Next we went with some 4×2 pressure treated timber to use for the base rail to which the polythene would be attached as well as for the end structures to form the door and vents. Some 2×1 lengths were used to link the arches together and add rigidity to the structure. It seems that used scaffold boards are a nice and cheap way to do the base rail and provide a large area to attach the polythene too, but try as we could we weren’t able to find a local source at a reasonable price. It seems that many people are finding many uses for the surplus of scaffold boards that used to be around, and so they are now becoming a much sought after commodity for diy projects. An alternate design to the use of timber baserails, is to dig a trench all around the tunnel and bury the end of the polythene under a 1ft depth of soil. With the recent dry weather we’d been having, we figured this would be back breaking so at additional expense and less ideally we went with new 4×2 lengths.

While the structure was still being built….it is taking a while as there seems to be so much other stuff going on now with the fine summer weather…we ordered the polythene cover online from this company (

An 11m by 8.75m section of 800g material we were told would be ample for our needs.
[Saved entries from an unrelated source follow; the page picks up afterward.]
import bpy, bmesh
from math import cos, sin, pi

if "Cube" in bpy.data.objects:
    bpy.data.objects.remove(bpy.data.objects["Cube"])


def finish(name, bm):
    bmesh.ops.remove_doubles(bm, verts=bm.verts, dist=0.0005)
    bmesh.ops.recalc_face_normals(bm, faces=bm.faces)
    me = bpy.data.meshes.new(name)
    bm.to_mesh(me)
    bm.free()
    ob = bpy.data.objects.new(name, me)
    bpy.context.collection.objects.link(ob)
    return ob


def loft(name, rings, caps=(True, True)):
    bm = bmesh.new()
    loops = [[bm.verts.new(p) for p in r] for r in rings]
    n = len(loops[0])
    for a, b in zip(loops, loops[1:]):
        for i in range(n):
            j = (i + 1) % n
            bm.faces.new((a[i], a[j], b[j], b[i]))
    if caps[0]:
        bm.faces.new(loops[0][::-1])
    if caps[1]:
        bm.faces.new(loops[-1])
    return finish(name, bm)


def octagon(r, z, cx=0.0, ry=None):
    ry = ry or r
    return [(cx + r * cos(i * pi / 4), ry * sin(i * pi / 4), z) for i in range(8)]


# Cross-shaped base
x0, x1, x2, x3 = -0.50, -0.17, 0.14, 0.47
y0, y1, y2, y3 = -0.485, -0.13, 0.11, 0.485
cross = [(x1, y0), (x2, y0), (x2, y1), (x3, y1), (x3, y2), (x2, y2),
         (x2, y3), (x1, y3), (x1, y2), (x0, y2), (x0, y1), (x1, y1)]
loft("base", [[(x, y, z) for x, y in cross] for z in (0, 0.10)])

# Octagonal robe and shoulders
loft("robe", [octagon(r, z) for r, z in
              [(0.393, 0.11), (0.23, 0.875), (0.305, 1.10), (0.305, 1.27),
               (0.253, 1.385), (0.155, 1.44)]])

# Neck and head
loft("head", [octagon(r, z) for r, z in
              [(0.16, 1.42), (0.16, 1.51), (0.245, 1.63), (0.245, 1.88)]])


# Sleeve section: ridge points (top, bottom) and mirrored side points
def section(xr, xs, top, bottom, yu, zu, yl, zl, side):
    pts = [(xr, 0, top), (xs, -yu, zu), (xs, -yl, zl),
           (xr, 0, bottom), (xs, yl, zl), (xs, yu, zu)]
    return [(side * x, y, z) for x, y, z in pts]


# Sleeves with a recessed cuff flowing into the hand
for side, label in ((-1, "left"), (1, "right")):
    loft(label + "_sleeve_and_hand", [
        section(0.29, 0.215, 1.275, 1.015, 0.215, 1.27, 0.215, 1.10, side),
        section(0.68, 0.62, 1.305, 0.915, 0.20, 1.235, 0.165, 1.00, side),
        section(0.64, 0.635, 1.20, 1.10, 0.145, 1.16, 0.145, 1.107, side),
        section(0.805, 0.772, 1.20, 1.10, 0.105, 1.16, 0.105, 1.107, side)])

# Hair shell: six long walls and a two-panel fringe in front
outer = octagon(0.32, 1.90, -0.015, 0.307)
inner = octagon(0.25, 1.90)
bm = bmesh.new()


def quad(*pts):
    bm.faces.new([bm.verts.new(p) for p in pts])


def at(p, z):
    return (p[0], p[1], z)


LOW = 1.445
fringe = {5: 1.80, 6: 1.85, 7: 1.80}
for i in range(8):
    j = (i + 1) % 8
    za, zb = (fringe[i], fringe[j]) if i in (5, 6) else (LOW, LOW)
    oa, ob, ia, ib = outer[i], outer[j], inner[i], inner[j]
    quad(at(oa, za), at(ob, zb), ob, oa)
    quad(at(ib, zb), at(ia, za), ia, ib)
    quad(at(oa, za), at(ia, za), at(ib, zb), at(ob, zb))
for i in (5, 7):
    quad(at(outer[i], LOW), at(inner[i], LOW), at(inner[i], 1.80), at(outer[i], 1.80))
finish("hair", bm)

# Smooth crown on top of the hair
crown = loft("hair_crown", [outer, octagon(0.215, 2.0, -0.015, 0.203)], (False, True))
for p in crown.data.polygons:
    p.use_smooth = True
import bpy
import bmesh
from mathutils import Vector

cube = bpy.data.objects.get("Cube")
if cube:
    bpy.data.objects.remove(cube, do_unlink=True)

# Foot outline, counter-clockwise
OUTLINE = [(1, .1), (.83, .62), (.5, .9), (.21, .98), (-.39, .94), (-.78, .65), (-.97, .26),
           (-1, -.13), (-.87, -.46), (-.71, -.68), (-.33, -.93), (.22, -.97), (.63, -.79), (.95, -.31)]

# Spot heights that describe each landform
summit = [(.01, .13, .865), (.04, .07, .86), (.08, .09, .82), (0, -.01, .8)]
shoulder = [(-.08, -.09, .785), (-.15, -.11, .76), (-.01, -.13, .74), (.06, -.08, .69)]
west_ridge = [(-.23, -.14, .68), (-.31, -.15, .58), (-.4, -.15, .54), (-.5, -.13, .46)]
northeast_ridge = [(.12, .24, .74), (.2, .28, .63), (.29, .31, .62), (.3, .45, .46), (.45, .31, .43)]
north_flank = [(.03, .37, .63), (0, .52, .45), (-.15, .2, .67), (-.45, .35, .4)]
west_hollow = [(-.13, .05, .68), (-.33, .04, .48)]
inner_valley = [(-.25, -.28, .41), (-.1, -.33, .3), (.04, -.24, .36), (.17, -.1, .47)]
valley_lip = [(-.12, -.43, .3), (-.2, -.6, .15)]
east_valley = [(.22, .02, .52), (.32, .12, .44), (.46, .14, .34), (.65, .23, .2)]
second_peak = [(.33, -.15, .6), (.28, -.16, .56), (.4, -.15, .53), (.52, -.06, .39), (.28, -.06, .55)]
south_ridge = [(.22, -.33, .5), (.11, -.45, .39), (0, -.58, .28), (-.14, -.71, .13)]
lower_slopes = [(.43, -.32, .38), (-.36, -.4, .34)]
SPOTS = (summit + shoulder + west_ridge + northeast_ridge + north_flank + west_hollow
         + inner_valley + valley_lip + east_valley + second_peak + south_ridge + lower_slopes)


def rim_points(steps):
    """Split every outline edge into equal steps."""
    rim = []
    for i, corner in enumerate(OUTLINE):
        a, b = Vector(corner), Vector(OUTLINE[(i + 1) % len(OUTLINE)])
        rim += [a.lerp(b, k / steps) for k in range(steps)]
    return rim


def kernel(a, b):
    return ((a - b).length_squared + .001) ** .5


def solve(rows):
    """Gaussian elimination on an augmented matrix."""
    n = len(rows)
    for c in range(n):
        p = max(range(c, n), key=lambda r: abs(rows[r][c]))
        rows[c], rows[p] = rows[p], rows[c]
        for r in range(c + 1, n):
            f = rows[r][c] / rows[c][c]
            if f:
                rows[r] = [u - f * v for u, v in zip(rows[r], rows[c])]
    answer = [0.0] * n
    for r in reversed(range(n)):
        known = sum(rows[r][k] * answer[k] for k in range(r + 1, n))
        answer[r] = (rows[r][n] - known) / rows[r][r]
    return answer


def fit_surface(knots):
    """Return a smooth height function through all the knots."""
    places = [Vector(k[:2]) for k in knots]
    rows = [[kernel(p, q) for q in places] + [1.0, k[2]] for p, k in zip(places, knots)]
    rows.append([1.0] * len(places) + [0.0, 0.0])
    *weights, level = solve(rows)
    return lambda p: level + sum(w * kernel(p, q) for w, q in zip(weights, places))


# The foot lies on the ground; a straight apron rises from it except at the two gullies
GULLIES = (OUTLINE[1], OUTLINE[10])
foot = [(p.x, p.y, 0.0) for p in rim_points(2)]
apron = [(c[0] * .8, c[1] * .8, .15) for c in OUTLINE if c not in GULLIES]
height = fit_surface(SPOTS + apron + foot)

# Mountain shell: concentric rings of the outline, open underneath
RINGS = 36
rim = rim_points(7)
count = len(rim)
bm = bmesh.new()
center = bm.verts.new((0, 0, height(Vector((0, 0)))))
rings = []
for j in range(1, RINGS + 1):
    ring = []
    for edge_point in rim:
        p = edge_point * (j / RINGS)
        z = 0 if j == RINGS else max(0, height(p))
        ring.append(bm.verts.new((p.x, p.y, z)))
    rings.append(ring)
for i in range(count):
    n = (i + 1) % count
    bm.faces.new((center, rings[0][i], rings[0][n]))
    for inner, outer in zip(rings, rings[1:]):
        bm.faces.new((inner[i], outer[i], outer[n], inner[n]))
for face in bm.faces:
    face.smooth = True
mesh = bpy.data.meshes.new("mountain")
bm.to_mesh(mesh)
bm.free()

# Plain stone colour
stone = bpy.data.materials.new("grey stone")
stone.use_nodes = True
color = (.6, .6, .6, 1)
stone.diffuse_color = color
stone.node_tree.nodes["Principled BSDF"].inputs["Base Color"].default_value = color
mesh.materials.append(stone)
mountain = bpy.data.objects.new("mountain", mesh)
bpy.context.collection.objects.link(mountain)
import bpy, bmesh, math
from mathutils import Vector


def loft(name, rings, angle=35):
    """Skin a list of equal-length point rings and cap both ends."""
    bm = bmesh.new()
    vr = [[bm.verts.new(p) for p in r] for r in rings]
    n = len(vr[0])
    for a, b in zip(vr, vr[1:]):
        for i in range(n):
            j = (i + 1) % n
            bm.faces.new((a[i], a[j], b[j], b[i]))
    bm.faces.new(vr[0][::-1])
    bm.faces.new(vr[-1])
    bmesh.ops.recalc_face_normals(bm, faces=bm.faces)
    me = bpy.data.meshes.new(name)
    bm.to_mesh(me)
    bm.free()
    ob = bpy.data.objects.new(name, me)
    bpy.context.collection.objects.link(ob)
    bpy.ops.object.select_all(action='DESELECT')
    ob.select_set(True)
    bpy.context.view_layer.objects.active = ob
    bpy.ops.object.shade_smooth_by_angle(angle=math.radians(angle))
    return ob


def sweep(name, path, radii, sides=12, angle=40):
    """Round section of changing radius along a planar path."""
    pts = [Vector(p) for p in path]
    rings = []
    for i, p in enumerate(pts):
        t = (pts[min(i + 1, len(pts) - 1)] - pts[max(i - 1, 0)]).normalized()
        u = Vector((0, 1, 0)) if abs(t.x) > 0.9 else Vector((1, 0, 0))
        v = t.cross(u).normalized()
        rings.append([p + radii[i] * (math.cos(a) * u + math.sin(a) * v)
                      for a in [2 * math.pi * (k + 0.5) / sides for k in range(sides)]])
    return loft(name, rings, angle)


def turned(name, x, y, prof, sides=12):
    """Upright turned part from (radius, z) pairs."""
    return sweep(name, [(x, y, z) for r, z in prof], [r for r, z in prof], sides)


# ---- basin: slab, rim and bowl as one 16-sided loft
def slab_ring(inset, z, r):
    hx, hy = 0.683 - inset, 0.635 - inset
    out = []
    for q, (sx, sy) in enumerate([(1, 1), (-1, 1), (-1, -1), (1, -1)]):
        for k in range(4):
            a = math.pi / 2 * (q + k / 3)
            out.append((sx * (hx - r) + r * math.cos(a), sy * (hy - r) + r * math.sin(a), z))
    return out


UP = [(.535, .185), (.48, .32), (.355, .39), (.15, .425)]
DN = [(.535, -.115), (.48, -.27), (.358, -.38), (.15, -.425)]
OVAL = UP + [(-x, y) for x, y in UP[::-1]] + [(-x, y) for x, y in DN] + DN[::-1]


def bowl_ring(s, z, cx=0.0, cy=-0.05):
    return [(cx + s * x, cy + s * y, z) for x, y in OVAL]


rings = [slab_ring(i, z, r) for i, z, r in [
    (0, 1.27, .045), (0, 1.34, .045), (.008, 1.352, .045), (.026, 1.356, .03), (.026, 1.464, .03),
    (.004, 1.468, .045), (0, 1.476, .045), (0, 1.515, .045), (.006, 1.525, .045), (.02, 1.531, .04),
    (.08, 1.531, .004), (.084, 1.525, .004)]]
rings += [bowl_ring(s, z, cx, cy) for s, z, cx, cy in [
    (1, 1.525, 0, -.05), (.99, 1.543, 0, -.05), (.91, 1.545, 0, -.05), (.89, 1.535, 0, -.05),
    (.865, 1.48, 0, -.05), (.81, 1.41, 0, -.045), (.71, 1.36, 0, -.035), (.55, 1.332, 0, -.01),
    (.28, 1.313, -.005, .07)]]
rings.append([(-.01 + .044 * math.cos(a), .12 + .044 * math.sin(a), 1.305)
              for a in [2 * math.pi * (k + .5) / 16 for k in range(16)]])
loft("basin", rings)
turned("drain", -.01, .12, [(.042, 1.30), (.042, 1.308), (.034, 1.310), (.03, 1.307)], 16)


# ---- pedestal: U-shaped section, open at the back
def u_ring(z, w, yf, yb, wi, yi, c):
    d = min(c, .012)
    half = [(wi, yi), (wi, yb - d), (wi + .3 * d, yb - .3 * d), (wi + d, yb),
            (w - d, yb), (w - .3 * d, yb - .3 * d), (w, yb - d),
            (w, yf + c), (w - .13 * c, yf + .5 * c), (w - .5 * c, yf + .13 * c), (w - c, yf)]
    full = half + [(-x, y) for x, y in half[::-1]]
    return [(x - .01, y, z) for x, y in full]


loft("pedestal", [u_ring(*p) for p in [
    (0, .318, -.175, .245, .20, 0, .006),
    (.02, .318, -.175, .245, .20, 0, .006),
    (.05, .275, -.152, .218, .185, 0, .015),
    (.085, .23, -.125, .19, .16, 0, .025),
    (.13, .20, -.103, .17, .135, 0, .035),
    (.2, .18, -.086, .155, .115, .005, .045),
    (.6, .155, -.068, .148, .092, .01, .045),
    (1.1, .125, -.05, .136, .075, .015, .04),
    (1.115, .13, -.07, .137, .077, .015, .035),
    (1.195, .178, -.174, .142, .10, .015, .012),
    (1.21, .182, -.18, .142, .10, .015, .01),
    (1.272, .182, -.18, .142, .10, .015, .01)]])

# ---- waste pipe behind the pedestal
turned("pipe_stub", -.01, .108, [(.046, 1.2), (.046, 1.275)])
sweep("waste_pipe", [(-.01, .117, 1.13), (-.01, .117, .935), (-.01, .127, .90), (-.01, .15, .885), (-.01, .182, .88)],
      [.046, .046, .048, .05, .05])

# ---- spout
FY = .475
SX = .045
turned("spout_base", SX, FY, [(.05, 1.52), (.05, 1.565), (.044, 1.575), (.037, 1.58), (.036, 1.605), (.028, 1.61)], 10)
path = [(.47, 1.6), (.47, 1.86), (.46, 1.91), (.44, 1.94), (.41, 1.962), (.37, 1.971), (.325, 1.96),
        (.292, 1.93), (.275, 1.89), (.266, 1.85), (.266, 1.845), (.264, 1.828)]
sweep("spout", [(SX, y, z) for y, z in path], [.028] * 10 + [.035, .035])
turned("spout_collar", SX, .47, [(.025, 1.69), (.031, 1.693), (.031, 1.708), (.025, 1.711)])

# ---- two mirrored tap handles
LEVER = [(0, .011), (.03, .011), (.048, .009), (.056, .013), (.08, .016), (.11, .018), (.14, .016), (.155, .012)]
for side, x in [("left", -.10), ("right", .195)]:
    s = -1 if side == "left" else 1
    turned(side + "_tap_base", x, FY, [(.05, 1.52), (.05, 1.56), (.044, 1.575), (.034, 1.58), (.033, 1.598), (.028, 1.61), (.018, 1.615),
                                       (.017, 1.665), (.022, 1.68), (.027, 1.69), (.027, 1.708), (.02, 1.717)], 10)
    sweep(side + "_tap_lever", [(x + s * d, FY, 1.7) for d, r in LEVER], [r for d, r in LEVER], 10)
We also ordered some heat tape, which is recommended for areas where the polythene touches metal or anything rough. The metal will get hot and damage the integrity of the polythene over time while any rough areas will obviously cause risk of tearing.The order arrived within a few days and is sitting waiting…

Our materials costs were as follows:

Steel pipe sections to hold up red pipe arches = €60

red ducting :€88

Timber (4x2s (10) + 2x1s (10)) = €140

polythene + heat tape = €170

total = €460;

Its a little more than I had expected for such a structure. While we are estimating that an equivalent kit purchased and delivered would cost at least twice that amount which is somewhat consoling, the labour time involved in building this so far has been significant. However there is plenty of satisfaction in taking on projects such as this yourself if you have the time to spend on it, so factoring in financial and time costs, is it still worth it?


We hope to have at least the structure completed by the next blog update, even if the growing hasn’t kicked off. There is a healthy crop of tomatoes sitting in pots waiting for their new home and a chance to thrive in our new tunnel so time is becoming of the essence. We are a little late for this years growing season, but hope to get some growing use from the tunnel this year.